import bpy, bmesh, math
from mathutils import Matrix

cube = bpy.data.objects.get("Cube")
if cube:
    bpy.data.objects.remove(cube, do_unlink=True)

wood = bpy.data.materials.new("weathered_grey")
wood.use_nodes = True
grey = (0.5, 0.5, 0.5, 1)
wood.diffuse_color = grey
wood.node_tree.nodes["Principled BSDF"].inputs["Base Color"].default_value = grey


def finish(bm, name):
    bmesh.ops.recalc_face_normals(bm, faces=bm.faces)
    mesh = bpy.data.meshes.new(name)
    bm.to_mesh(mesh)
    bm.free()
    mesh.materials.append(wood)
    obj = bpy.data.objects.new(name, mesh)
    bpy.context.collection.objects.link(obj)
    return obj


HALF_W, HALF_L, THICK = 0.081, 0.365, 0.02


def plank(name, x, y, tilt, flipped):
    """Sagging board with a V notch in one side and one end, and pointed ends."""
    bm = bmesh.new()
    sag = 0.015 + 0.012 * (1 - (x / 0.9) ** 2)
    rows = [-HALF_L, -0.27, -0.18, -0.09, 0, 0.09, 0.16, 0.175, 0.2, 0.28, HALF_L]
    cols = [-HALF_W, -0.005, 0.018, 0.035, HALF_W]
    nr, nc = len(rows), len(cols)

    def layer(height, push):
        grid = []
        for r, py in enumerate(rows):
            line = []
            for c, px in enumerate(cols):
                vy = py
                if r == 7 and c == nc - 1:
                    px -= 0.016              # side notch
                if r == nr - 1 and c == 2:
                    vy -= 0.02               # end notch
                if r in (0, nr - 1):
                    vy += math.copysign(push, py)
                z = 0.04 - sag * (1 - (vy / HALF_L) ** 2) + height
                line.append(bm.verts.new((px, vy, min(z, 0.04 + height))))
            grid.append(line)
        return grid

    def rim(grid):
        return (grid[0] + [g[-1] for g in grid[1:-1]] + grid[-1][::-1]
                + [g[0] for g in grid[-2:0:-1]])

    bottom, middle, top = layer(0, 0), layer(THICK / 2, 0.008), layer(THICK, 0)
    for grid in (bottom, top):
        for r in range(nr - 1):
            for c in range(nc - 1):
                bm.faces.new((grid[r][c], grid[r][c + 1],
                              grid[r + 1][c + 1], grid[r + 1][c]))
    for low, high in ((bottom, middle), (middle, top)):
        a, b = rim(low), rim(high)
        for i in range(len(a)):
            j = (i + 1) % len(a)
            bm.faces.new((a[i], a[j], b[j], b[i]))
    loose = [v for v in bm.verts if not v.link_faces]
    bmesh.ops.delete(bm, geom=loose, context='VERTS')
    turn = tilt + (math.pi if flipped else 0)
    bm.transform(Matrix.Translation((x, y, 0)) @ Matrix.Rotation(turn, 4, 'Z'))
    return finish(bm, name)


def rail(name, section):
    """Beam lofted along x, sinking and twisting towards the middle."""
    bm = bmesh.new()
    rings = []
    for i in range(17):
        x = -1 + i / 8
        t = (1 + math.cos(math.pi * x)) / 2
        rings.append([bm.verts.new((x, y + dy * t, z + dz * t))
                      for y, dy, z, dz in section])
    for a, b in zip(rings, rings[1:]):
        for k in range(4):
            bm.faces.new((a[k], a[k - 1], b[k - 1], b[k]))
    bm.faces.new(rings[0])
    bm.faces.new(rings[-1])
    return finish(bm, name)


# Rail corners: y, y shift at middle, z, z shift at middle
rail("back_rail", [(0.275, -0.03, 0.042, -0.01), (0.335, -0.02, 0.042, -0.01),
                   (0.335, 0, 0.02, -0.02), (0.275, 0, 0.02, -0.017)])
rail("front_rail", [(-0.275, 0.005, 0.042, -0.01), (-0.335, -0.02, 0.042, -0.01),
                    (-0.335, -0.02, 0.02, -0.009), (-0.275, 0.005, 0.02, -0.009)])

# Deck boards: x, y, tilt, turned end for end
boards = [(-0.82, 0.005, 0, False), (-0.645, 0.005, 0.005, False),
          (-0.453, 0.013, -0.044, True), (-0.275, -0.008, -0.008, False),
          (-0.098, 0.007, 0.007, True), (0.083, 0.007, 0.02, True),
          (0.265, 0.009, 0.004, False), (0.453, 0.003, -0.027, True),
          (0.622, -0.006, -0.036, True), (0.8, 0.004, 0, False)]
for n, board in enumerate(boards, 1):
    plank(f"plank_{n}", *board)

* * * * * * *

TASK DIRECTIONS
Set down only the lines above that fall between the line holding "bpy.context.collection.objects.link(obj)" and the line holding "px -= 0.016", inclusive, keeping each exact.

YOUR SOLUTION
    bpy.context.collection.objects.link(obj)
    return obj


HALF_W, HALF_L, THICK = 0.081, 0.365, 0.02


def plank(name, x, y, tilt, flipped):
    """Sagging board with a V notch in one side and one end, and pointed ends."""
    bm = bmesh.new()
    sag = 0.015 + 0.012 * (1 - (x / 0.9) ** 2)
    rows = [-HALF_L, -0.27, -0.18, -0.09, 0, 0.09, 0.16, 0.175, 0.2, 0.28, HALF_L]
    cols = [-HALF_W, -0.005, 0.018, 0.035, HALF_W]
    nr, nc = len(rows), len(cols)

    def layer(height, push):
        grid = []
        for r, py in enumerate(rows):
            line = []
            for c, px in enumerate(cols):
                vy = py
                if r == 7 and c == nc - 1:
                    px -= 0.016              # side notch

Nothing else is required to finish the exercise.